Samsung introduced its 2013 flagship, the Galaxy S4 at an event in New York and we were there to witness it. You’ve already seen our Samsung Galaxy S4 hands on so here’s a photo gallery with some additional images for your viewing pleasure.
The screen has been improved in both size and resolution. Users will now get a 5inch Full HD Super AMOLED display. Unfortunately it is still a pentile display but we don’t think its a deal breaker anymore.
What is still polarizing is Samsung’s TouchWiz UI layer. It packs in a lot of new features which have been detailed before but still manages to look tacky. This is particularly noticeable as HTC and Sony have done a lot of work to clean up their interface.
The design of the handset is very similar to Galaxy S3 and we’re not too sure if that’s the best decision that Samsung could have taken. Sure, it is durable and the internals remain powerful but the design has always been something that all reviews including ours have criticized.
The camera too has received an upgrade to 13MP with a backside illumination sensor. While we still wait for sample images, the camera does seem a bit underwhelming compared to innovative modules in the HTC One and Nokia Lumia 920. The presence of image stabilization would have been appreciated.
The phone itself is suitably slim while still including a replaceable battery and a microSD slot both of which are not very common lately.
Samsung also announced a range of accessories including a window case which will have a gap to allow viewing of essential data without having to open the case completely.
The OS under the hood is Android 4.2.2 which is the latest version available at the moment but the entire interface has been given a massive coat of TouchWiz.
As previously mentioned, Samsung has done a good job of providing a range of differentiating software features. Some of the new ones include Air Gesture which lets you manipulate the phone by swiping your hand in front of the screen. Smart stay is another nifty addition that makes use of eye tracking.
We got a chance to run a preliminary benchmark on the phone and predictably, the performance is an order of magnitude higher than existing flagships as can be seen below.

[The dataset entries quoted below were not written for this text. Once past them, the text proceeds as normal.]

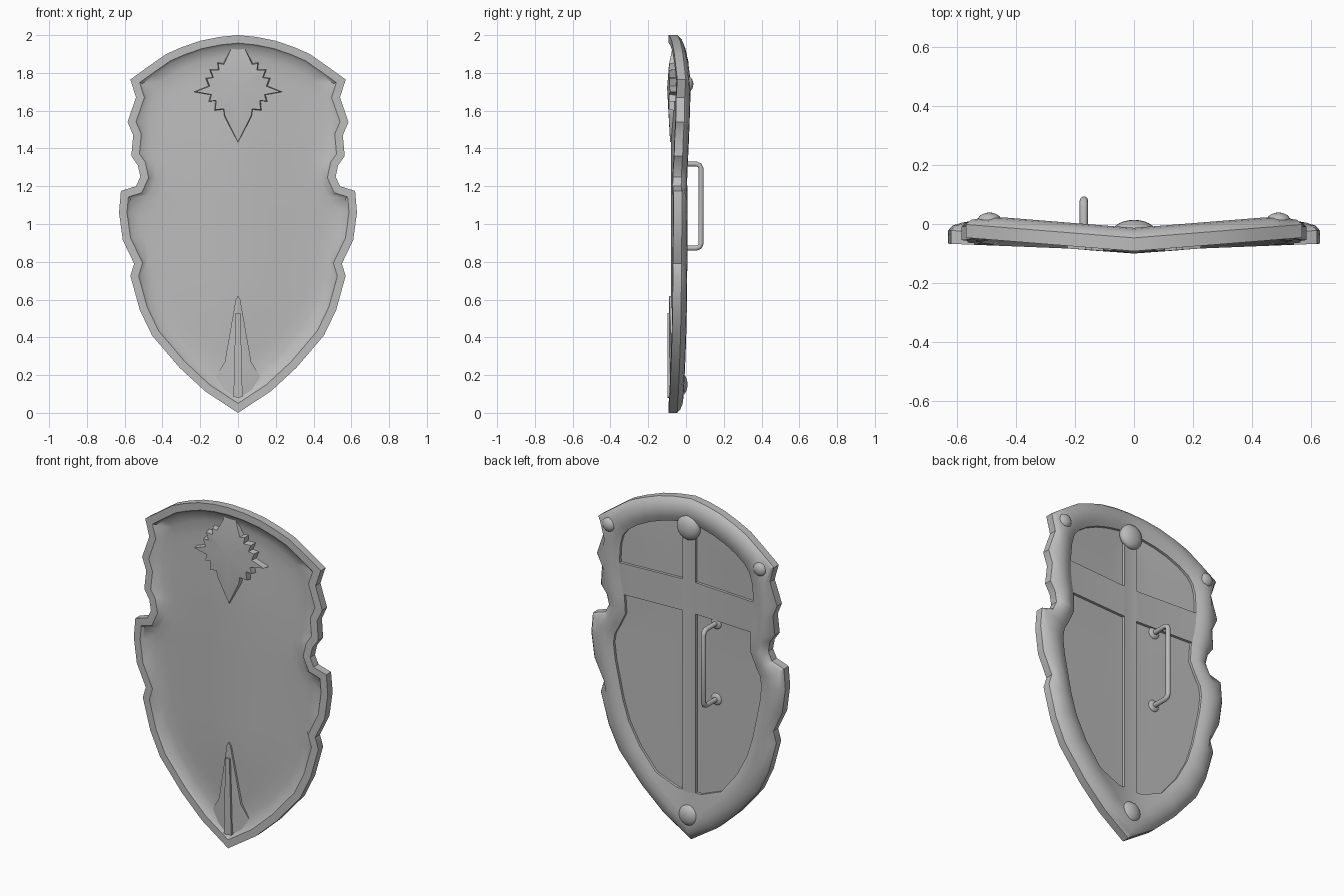
import bpy, bmesh
from mathutils import Vector

if "Cube" in bpy.data.objects:
    bpy.data.objects.remove(bpy.data.objects["Cube"], do_unlink=True)

steel = bpy.data.materials.new("grey steel")
steel.use_nodes = True
steel.diffuse_color = (0.5, 0.5, 0.5, 1)
steel.node_tree.nodes["Principled BSDF"].inputs["Base Color"].default_value = (0.5, 0.5, 0.5, 1)


def clamp(v, low=0.0, high=1.0):
    return max(low, min(high, v))


def face_y(x, z):
    """Front plane of the shield: a shallow V, steeper near the top."""
    return -0.092 + abs(x) * (0.04 + 0.04 * clamp((z - 1.2) / 0.55))


def place(x, depth, z):
    return Vector((x, face_y(x, z) + depth, z))


def finish(obj, angle=0.6):
    obj.data.materials.clear()
    obj.data.materials.append(steel)
    bpy.ops.object.select_all(action="DESELECT")
    obj.select_set(True)
    bpy.context.view_layer.objects.active = obj
    bpy.ops.object.shade_smooth_by_angle(angle=angle)
    return obj


def mirrored(name, bm):
    """Close a right half into a whole part."""
    half = bm.verts[:] + bm.edges[:] + bm.faces[:]
    copy = bmesh.ops.duplicate(bm, geom=half)["geom"]
    for v in copy:
        if isinstance(v, bmesh.types.BMVert):
            v.co.x = -v.co.x
    bmesh.ops.remove_doubles(bm, verts=bm.verts[:], dist=0.0005)
    inner = [f for f in bm.faces if all(abs(v.co.x) < 0.0001 for v in f.verts)]
    bmesh.ops.delete(bm, geom=inner, context="FACES")
    bmesh.ops.recalc_face_normals(bm, faces=bm.faces[:])
    mesh = bpy.data.meshes.new(name)
    bm.to_mesh(mesh)
    bm.free()
    obj = bpy.data.objects.new(name, mesh)
    bpy.context.collection.objects.link(obj)
    return finish(obj)


def loft(name, rings):
    bm = bmesh.new()
    rows = [[bm.verts.new(p) for p in ring] for ring in rings]
    for a, b in zip(rows, rows[1:]):
        for i in range(len(a) - 1):
            bm.faces.new((a[i], a[i + 1], b[i + 1], b[i]))
    return mirrored(name, bm)


def slab(name, pts, middle, front, back, spread=1.0):
    """Half outline from top to bottom, fanned to a centre, front and back."""
    grown = [(x * spread, middle + (z - middle) * spread) for x, z in pts]
    n = len(pts)
    loft(name, [[place(0, front(0, middle), middle)] * n,
                [place(x, front(x, z), z) for x, z in pts],
                [place(x, back, z) for x, z in grown],
                [place(0, back, middle)] * n])


# Right half of the notched shield outline, top to tip
OUTLINE = [(0, 2), (.1, 1.99), (.2, 1.97), (.3, 1.935), (.38, 1.9), (.48, 1.83),
           (.57, 1.765), (.54, 1.67), (.585, 1.54), (.555, 1.47), (.565, 1.36),
           (.53, 1.31), (.517, 1.25), (.54, 1.2), (.62, 1.175), (.63, 1.06),
           (.61, .915), (.55, .79), (.57, .725), (.52, .545), (.455, .41),
           (.31, .24), (.175, .115), (0, 0)]


def inset(s, soften=0):
    """Outline moved inwards by s, with the notches softened."""
    pts = [Vector(p) for p in OUTLINE]

    def padded(p):
        flip = lambda q: Vector((-q.x, q.y))
        return [flip(p[1])] + p + [flip(p[-2])]

    for _ in range(soften):
        q = padded(pts)
        pts = [pts[0]] + [(q[i] + q[i + 1] * 2 + q[i + 2]) / 4
                          for i in range(1, len(pts) - 1)] + [pts[-1]]
    q, out = padded(pts), []
    for i, p in enumerate(pts):
        a, b = (p - q[i]).normalized(), (q[i + 2] - p).normalized()
        na, nb = Vector((a.y, -a.x)), Vector((b.y, -b.x))
        n = (na + nb).normalized()
        out.append(p - n * -s / max(0.6, n.dot(na)))
    return out


def ring(s, depth, soften=0):
    return [place(p.x, depth, p.y) for p in inset(s, soften)]


def dish(x, z):
    swell = clamp(min(1.85 - z, z - 0.2) / 0.4)
    return 0.03 - 0.017 * clamp(1 - abs(x) / 0.45) * swell


# Shield body: dished front, flat lip, rounded back rim, recessed back panel
front_edge = inset(0.16, 3)
back_edge = [Vector((p.x, max(p.y, 0.29))) for p in inset(0.13, 2)]
steps = (0, 0.35, 0.7, 1)
rings = [[place(p.x * f, dish(p.x * f, p.y), p.y) for p in front_edge] for f in steps]
rings += [ring(0.1, 0.026, 2), ring(0.055, 0.013), ring(0.042, 0), ring(0, 0),
          ring(0, 0.045), ring(0.015, 0.062), ring(0.04, 0.074, 1),
          ring(0.07, 0.079, 1), ring(0.1, 0.073, 2)]
rings += [[place(p.x, 0.06, p.y) for p in back_edge]]
rings += [[place(p.x * f, 0.045, p.y) for p in back_edge] for f in reversed(steps)]
loft("shield_body", rings)

# Cross bars on the back
for name, w, low, high in (("back_upright", 0.042, 0.25, 1.88),
                           ("back_crossbar", 0.46, 1.34, 1.525)):
    slab(name, [(0, high), (w, high), (w, low), (0, low)], (low + high) / 2,
         lambda x, z: 0.035, 0.061)


# Star ornament on the front
def star_front(x, z):
    if z > 1.83:
        return -0.008 + (z - 1.83) * 0.25
    return -0.008 + max(0, 1.63 - z) * 0.08


STAR = [(0, 1.95), (.03, 1.94), (.075, 1.845), (.105, 1.85), (.1, 1.815), (.145, 1.815),
        (.13, 1.775), (.165, 1.77), (.15, 1.73), (.225, 1.7), (.14, 1.685), (.15, 1.65),
        (.115, 1.655), (.12, 1.605), (.075, 1.61), (.07, 1.575), (0, 1.435)]
slab("front_star", STAR, 1.72, star_front, 0.035, 1.05)

# Flared spike and its ridge at the foot
slab("foot_spike", [(0, .62), (.012, .6), (.07, .27), (.135, .165), (.025, .09), (0, .08)],
     0.3, lambda x, z: 0.002 + 0.17 * x, 0.04)
slab("foot_ridge", [(0, .53), (.013, .53), (.024, .085), (0, .08)],
     0.3, lambda x, z: -0.007, 0.03)


# Domed rivets
def dome(name, x, z, r, depth, height):
    bpy.ops.mesh.primitive_uv_sphere_add(segments=24, ring_count=12, radius=1,
                                         location=place(x, depth, z))
    obj = bpy.context.object
    obj.name = name
    obj.scale = (r, height, r)
    finish(obj, 1.2)


dome("top_rivet", 0, 1.84, 0.072, 0.066, 0.04)
dome("bottom_rivet", 0, 0.15, 0.06, 0.065, 0.035)
for side, label in ((1, "left"), (-1, "right")):
    dome(label + "_corner_rivet", side * 0.49, 1.74, 0.04, 0.065, 0.027)

# Grip: a bent rod with round feet
HX, LOW, HIGH, OUT, BEND = -0.17, 0.872, 1.318, 0.08, 0.025
base = face_y(HX, LOW) + 0.04
path = [(base, LOW), (OUT - BEND, LOW), (OUT - BEND * 0.3, LOW + BEND * 0.3),
        (OUT, LOW + BEND)]
path += [(y, LOW + HIGH - z) for y, z in reversed(path)]
curve = bpy.data.curves.new("grip", "CURVE")
curve.dimensions = "3D"
curve.bevel_depth = 0.014
curve.bevel_resolution = 3
curve.use_fill_caps = True
spline = curve.splines.new("POLY")
spline.points.add(len(path) - 1)
for point, (y, z) in zip(spline.points, path):
    point.co = (HX, y, z, 1)
grip = bpy.data.objects.new("grip", curve)
bpy.context.collection.objects.link(grip)
bpy.ops.object.select_all(action="DESELECT")
grip.select_set(True)
bpy.context.view_layer.objects.active = grip
bpy.ops.object.convert(target="MESH")
finish(bpy.context.object, 0.9)
for label, z in (("lower", LOW), ("upper", HIGH)):
    dome(label + "_grip_foot", HX, z, 0.034, 0.045, 0.014)
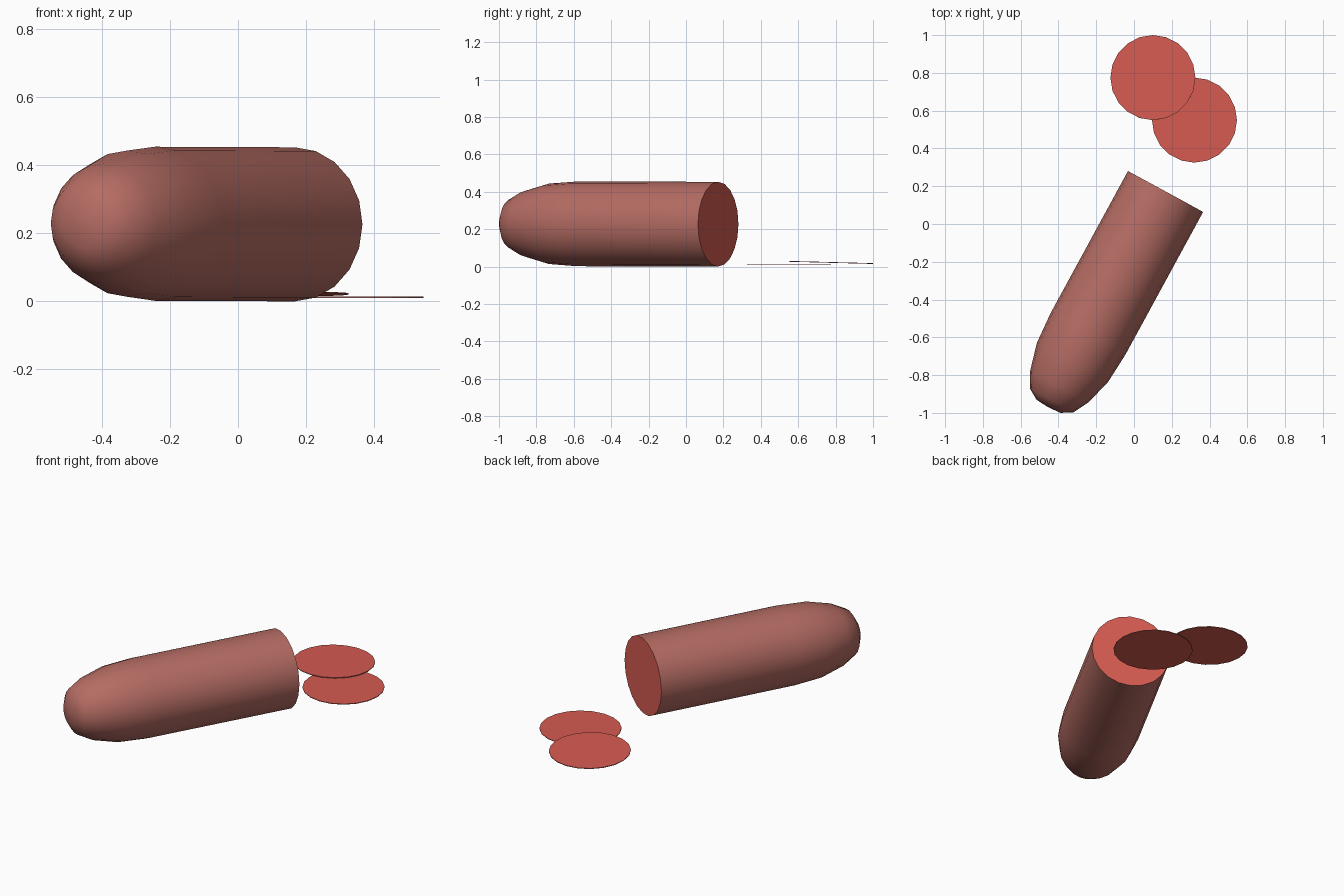
import bpy, bmesh, math
from mathutils import Vector, Matrix

if "Cube" in bpy.data.objects:
    bpy.data.objects.remove(bpy.data.objects["Cube"])

SIDES = 20


def material(name, rgb):
    m = bpy.data.materials.new(name)
    m.diffuse_color = (*rgb, 1)
    m.use_nodes = True
    m.node_tree.nodes["Principled BSDF"].inputs["Base Color"].default_value = m.diffuse_color
    return m


skin = material("brown skin", (0.46, 0.15, 0.125))
meat = material("red meat", (0.67, 0.105, 0.083))


def lathe(name, profile, matrix):
    """Rings of (distance, radius) along local z, with both ends closed."""
    bm = bmesh.new()
    rings = []
    for d, r in profile:
        rings.append([bm.verts.new((r * math.cos(2 * math.pi * i / SIDES),
                                    r * math.sin(2 * math.pi * i / SIDES), d))
                      for i in range(SIDES)])
    for a, b in zip(rings, rings[1:]):
        for i in range(SIDES):
            j = (i + 1) % SIDES
            bm.faces.new((a[i], a[j], b[j], b[i])).smooth = True
    start = bm.faces.new(rings[0][::-1])
    end = bm.faces.new(rings[-1])
    start.material_index = end.material_index = 1
    bm.transform(matrix)
    bm.normal_update()
    me = bpy.data.meshes.new(name)
    me.materials.append(skin)
    me.materials.append(meat)
    bm.to_mesh(me)
    bm.free()
    ob = bpy.data.objects.new(name, me)
    bpy.context.collection.objects.link(ob)
    return ob


# Sausage: straight from the cut end, then a rounded tip
axis = Vector((-0.478, -0.878, 0.002)).normalized()
side = Vector((-axis.y, axis.x, 0)).normalized()
up = axis.cross(side)
frame = Matrix((side, up, axis)).transposed().to_4x4()
frame.translation = (0.167, 0.172, 0.2265)
body = lathe("sausage", [(0, 0.2265), (0.86, 0.2265), (1.03, 0.215), (1.175, 0.176),
                         (1.26, 0.131), (1.295, 0.072), (1.300, 0.004)], frame)
# The tip is skin, only the cut end shows meat; keep the cut edge sharp
for p in body.data.polygons:
    if p.material_index == 1 and p.center.y < 0:
        p.material_index = 0
        p.use_smooth = True

# Two thin slices, the back one leaning on the front one
disc = [(-0.002, 0.225), (0.002, 0.225)]
lower = lathe("lower_slice", disc, Matrix.Translation((0.32, 0.55, 0.0125)))
upper = lathe("upper_slice", disc, Matrix.Translation((0.10, 0.775, 0.022))
              @ Matrix.Rotation(-0.026, 4, 'X'))
for ob in (lower, upper):
    for p in ob.data.polygons:
        p.use_smooth = False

Overall we were fairly impressed by the brand new Samsung flagship. It is more of an evolution than a flat out upgrade but it still manages to remain competitive. Samsung haven’t taken many risks with it but provide a solid smartphone with a range of new software features that may or may not prove to be useful to the end user. We’ll have more on the Samsung Galaxy S4 soon so keep checking back!
Credits to Andre Forbes for the photos